- **Provided information**
--------------------
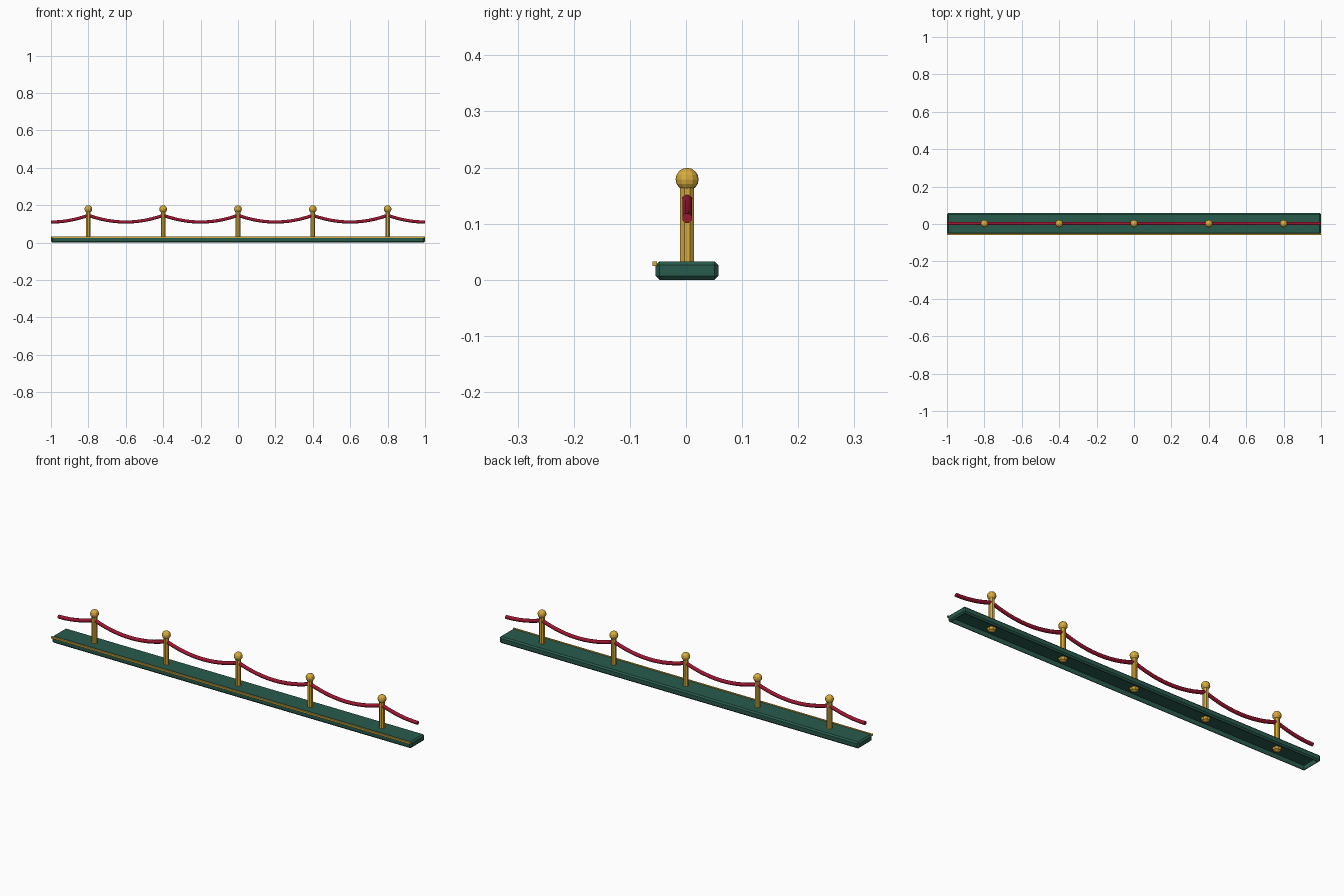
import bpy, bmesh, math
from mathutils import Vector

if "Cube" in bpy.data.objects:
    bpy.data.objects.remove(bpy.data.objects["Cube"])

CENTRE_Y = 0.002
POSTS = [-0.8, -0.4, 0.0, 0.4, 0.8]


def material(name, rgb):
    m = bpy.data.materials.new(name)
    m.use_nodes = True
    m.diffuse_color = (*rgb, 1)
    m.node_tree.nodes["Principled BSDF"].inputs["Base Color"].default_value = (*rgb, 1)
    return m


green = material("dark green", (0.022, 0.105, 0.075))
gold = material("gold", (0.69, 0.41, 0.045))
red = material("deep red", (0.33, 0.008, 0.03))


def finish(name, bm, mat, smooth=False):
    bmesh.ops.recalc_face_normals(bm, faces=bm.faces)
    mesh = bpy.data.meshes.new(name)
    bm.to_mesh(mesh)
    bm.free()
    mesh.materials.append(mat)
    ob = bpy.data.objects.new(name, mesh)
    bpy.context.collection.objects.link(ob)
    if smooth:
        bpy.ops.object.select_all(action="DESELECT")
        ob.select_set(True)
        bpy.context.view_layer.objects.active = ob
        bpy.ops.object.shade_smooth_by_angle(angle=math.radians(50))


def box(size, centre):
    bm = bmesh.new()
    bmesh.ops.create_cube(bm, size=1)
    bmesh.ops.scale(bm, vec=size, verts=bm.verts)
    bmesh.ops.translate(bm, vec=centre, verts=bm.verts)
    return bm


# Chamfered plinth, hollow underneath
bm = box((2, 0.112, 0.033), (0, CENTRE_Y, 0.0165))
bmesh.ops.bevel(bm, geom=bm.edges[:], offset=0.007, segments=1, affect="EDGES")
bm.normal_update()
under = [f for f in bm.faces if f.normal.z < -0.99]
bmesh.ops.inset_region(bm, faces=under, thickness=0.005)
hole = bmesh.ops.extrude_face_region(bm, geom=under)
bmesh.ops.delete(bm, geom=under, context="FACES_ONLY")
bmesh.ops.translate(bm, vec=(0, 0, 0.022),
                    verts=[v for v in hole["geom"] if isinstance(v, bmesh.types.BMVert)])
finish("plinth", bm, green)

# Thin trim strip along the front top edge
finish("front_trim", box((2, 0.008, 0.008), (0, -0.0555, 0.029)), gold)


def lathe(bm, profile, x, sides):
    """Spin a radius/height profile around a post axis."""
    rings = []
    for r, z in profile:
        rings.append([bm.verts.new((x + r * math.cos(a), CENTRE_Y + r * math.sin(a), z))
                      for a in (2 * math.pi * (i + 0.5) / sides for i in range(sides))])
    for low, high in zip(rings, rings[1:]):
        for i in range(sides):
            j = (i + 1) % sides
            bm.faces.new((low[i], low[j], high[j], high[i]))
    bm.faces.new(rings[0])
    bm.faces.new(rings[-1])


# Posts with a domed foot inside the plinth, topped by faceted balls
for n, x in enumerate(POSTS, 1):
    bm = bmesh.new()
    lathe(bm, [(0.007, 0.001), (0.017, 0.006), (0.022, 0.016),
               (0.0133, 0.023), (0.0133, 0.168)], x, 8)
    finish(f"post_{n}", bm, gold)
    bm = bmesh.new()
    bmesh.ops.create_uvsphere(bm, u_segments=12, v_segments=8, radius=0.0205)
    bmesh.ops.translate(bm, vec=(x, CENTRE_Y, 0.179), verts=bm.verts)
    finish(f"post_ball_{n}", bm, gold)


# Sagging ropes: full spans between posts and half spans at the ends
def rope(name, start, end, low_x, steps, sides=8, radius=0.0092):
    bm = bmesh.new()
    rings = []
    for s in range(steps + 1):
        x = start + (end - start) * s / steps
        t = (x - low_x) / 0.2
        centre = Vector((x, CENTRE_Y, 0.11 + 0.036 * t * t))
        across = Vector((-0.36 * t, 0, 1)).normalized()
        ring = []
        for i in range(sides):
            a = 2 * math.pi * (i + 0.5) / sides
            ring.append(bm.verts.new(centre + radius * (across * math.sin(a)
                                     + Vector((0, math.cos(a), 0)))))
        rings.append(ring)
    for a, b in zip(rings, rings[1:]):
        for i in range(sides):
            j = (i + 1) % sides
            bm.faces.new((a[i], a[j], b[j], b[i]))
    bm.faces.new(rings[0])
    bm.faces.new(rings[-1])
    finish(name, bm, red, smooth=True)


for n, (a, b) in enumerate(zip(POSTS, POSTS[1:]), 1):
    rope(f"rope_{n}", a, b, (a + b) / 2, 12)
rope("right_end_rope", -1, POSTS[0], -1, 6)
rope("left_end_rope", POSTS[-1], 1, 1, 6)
--------------------
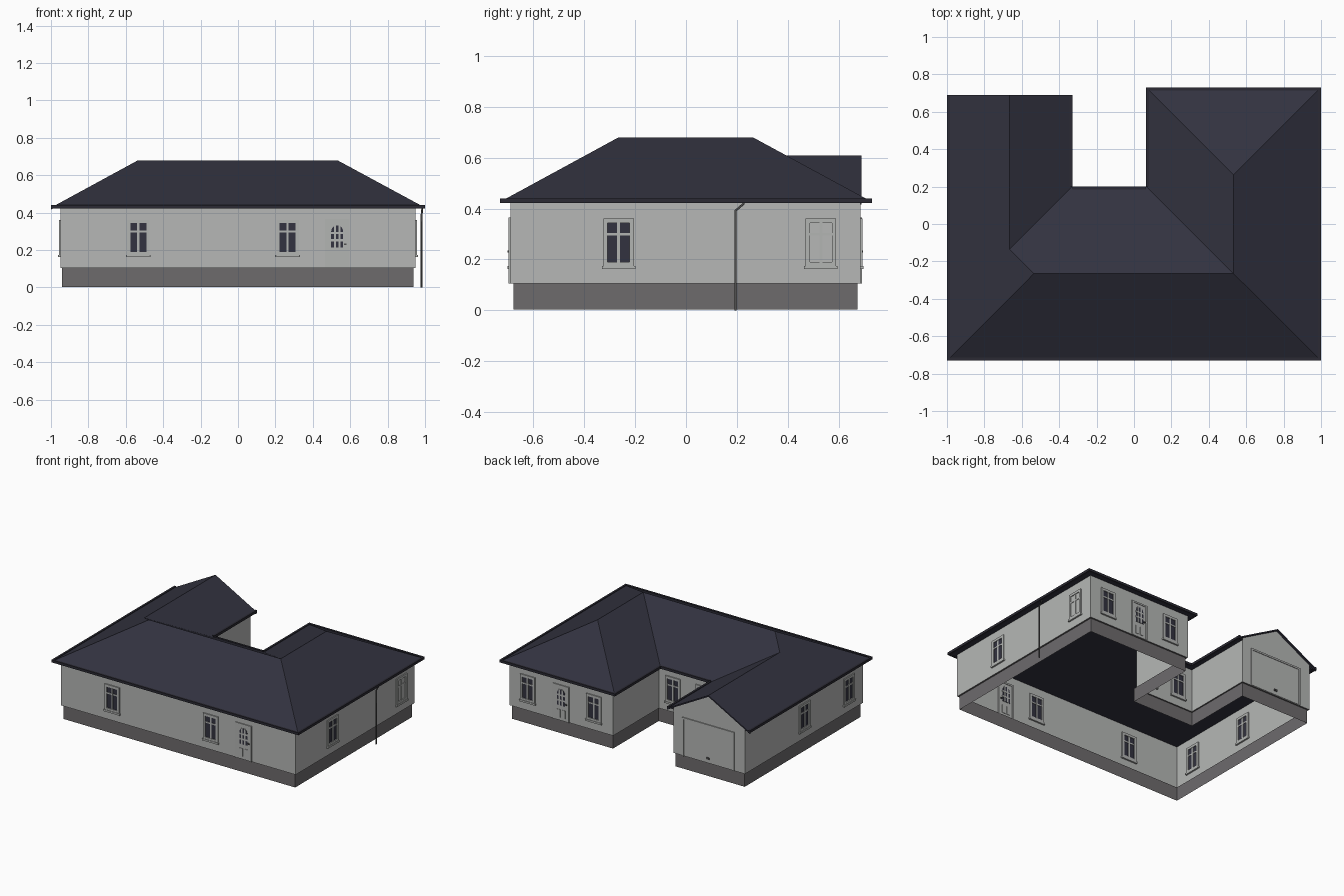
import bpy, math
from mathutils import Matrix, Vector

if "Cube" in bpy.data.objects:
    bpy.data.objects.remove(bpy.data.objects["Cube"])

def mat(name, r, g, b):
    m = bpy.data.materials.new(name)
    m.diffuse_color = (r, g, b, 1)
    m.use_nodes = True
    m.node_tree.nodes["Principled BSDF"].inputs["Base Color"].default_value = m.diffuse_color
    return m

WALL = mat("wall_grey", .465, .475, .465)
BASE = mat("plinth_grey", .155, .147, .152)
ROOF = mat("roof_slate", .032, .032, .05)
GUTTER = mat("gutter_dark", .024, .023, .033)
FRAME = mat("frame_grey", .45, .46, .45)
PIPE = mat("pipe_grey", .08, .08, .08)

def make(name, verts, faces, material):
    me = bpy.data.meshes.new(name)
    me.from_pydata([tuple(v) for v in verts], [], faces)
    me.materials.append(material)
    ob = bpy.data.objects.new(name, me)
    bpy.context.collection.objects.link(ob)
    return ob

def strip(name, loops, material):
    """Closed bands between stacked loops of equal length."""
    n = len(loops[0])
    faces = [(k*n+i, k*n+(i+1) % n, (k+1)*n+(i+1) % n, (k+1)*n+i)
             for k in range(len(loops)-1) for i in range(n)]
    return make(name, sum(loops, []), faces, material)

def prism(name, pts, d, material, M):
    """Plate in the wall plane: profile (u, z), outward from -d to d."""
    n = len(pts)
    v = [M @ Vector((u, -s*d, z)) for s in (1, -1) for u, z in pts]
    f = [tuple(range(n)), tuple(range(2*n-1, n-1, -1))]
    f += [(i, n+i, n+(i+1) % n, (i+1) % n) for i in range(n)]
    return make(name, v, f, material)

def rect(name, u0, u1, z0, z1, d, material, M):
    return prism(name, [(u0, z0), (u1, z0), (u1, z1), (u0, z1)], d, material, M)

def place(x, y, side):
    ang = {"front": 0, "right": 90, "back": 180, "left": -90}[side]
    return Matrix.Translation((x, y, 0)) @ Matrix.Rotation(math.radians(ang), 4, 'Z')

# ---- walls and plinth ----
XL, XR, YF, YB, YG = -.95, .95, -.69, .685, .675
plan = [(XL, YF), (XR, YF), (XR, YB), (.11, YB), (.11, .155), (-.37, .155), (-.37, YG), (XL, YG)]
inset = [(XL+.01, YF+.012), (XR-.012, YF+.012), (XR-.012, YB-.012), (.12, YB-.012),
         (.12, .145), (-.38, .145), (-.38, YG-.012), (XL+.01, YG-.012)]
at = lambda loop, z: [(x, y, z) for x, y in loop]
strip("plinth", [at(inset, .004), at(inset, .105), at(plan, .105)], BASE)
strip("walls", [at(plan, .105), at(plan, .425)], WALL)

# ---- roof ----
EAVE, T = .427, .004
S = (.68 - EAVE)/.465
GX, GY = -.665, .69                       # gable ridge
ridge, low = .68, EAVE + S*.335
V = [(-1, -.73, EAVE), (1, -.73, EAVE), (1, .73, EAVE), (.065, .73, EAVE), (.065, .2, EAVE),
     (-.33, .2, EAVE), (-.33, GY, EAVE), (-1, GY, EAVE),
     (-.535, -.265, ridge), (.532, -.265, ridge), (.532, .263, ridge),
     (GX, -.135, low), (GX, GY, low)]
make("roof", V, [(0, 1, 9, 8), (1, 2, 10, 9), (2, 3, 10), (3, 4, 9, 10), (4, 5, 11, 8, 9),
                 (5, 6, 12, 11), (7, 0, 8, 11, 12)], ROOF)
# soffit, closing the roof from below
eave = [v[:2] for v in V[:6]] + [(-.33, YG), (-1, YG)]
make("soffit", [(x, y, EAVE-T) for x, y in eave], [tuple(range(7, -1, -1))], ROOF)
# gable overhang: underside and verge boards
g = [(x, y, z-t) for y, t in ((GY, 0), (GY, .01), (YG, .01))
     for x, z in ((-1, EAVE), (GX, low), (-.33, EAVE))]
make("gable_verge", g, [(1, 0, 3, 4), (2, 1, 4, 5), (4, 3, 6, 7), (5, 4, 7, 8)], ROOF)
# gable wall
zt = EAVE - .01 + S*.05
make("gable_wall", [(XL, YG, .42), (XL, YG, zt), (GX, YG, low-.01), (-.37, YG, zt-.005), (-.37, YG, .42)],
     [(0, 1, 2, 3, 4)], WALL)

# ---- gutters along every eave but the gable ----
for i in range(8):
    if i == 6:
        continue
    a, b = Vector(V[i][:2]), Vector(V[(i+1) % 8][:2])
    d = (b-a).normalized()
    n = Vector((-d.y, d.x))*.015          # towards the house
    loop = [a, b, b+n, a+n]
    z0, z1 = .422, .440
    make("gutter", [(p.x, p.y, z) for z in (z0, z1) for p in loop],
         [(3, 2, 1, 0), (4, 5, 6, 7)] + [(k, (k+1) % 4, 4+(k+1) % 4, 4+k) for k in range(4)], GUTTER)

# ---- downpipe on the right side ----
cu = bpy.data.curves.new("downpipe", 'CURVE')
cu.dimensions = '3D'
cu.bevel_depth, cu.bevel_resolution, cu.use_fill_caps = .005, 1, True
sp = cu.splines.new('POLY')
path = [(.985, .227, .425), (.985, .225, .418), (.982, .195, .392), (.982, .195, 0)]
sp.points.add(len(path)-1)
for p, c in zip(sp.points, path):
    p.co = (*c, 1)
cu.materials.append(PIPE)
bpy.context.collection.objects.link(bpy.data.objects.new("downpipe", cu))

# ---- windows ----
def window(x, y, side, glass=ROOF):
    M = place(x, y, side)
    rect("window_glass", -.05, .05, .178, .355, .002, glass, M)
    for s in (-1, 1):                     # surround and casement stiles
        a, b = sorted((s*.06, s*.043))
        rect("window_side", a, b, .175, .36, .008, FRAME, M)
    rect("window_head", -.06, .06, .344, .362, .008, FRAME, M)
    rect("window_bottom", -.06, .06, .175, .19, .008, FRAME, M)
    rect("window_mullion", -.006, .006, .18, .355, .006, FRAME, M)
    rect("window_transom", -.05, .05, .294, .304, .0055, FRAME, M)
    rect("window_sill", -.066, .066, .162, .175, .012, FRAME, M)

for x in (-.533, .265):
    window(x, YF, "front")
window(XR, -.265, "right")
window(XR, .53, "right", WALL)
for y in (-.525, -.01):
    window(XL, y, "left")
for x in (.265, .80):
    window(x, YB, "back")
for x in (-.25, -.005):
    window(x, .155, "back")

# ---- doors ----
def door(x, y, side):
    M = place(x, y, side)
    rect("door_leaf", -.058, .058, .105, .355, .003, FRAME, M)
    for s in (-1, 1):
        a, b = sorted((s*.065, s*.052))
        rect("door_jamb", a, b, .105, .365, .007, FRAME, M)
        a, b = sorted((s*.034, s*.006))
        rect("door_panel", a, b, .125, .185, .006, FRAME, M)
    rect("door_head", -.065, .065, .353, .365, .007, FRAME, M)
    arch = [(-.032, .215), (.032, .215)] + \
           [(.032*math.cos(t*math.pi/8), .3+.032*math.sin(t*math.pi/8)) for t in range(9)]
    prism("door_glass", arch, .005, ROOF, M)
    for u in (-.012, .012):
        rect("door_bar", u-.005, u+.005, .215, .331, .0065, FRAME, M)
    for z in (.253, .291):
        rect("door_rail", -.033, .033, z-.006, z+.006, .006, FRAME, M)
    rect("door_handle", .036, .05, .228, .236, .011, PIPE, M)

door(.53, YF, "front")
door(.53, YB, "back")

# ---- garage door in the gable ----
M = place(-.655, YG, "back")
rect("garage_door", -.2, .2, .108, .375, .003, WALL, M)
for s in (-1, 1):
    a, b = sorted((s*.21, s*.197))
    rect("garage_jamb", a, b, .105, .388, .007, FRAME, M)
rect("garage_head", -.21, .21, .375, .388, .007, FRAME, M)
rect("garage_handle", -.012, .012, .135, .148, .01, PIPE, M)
--------------------
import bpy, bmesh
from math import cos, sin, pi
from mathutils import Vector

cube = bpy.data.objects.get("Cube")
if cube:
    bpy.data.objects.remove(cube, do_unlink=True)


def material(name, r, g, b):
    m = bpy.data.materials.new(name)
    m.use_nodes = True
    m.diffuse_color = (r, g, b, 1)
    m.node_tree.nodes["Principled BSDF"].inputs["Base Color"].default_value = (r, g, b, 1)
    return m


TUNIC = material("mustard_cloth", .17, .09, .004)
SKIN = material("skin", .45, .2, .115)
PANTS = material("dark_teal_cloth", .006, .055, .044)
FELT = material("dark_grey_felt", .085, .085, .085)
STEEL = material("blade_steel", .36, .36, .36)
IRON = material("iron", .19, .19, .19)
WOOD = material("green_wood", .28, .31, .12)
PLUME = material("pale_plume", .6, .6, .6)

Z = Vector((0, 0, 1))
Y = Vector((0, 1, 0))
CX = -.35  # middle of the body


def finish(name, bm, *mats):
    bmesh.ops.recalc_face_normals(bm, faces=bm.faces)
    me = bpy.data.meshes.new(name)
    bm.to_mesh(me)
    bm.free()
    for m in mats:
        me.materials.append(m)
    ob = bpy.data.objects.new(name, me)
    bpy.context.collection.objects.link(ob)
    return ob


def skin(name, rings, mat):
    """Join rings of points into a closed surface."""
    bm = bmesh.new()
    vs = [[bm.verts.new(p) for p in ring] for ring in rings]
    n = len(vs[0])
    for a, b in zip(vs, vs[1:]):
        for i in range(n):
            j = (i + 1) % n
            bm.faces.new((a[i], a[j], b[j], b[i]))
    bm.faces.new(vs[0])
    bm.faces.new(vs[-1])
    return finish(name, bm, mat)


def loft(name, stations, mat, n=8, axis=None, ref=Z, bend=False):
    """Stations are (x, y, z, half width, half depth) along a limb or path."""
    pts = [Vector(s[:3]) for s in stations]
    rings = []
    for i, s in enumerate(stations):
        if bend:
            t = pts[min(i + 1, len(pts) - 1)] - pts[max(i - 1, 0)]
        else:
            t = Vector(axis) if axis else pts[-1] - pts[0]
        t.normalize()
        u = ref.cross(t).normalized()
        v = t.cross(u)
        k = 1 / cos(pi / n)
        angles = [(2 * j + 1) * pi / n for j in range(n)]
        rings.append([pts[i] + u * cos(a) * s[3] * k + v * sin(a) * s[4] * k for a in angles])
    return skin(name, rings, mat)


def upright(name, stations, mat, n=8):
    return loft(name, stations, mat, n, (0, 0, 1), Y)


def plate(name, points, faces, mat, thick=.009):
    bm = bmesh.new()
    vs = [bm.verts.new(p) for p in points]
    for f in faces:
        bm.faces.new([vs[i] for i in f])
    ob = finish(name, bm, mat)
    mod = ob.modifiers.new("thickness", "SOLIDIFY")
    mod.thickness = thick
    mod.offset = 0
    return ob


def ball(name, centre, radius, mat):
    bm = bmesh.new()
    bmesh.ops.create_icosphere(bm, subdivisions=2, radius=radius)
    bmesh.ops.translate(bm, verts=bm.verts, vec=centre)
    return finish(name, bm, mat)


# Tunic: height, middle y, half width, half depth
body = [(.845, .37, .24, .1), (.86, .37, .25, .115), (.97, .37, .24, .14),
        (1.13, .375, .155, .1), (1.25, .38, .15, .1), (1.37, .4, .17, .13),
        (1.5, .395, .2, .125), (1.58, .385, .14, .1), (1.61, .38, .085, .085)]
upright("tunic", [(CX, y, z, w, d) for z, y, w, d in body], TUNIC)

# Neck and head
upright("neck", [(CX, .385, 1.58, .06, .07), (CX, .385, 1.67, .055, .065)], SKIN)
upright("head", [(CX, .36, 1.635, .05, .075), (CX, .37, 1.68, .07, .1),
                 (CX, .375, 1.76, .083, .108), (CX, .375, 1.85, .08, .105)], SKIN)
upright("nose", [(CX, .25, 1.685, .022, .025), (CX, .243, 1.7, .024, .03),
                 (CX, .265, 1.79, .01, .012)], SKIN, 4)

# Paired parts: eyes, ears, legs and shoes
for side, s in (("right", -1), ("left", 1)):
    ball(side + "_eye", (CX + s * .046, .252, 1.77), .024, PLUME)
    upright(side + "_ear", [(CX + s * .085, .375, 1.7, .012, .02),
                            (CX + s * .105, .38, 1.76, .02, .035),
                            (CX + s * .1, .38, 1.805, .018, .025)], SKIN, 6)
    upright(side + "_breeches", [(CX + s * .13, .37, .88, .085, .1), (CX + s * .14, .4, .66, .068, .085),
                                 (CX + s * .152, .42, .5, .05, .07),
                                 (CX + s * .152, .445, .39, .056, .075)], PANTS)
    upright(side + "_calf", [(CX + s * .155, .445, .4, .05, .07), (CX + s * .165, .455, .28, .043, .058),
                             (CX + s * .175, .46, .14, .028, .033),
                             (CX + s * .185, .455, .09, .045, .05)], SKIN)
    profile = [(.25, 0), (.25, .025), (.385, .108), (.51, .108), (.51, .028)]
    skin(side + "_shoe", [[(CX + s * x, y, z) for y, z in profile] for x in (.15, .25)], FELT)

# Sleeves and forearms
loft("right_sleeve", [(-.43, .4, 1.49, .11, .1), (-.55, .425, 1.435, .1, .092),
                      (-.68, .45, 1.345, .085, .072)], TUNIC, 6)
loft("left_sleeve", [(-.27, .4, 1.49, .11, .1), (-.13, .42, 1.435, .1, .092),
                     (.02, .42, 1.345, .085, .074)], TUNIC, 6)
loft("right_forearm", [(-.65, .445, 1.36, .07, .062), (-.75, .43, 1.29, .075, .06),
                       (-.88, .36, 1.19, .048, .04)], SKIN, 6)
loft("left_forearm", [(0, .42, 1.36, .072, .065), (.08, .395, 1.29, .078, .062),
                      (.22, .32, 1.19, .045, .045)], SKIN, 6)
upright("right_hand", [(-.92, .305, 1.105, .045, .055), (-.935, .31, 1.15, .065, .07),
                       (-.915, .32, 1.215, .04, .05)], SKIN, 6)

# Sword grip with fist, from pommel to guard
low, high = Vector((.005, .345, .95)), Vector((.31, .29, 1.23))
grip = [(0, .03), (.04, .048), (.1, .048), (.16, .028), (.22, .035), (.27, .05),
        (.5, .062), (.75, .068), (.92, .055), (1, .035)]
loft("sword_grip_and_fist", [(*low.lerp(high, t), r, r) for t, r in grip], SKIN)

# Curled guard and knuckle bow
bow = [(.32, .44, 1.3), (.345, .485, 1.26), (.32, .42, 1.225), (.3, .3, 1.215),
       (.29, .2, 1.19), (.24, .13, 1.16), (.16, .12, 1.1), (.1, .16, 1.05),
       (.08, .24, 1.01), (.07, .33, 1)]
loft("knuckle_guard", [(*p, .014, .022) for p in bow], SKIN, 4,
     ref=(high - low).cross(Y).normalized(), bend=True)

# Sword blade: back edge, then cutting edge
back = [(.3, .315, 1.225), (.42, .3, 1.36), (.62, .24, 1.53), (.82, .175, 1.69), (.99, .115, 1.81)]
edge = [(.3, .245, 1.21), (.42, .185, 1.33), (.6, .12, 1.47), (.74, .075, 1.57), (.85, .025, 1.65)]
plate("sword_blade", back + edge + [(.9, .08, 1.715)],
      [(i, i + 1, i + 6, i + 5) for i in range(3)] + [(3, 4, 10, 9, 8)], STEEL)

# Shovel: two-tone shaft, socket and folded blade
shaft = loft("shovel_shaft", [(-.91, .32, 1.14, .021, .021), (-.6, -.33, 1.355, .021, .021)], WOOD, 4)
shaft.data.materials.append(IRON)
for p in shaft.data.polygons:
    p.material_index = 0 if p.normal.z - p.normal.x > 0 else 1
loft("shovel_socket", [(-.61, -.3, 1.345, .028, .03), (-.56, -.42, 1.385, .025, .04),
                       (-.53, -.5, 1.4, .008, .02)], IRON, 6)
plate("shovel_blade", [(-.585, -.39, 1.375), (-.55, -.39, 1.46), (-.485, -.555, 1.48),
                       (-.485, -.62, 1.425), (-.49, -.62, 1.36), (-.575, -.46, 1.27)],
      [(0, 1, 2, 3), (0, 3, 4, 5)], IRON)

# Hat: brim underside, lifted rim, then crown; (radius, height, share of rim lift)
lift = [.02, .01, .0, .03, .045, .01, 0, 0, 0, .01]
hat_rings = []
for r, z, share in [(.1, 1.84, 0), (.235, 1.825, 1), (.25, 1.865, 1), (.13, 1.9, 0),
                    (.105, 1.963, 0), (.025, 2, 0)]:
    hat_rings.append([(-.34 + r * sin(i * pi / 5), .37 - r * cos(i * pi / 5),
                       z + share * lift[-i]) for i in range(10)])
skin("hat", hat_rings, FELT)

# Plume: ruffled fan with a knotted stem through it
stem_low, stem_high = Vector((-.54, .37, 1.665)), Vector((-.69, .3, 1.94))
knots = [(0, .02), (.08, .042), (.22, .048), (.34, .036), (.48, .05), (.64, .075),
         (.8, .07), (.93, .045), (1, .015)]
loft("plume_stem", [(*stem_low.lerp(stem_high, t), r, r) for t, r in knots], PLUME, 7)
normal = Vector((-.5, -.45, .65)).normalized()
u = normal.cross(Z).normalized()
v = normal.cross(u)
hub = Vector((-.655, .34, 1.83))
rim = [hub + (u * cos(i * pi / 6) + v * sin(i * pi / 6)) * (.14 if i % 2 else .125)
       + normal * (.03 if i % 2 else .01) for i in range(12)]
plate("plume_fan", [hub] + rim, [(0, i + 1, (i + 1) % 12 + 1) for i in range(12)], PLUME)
--------------------
Return one number, the count of lines in the records holding the word "True".

- **The answer**
8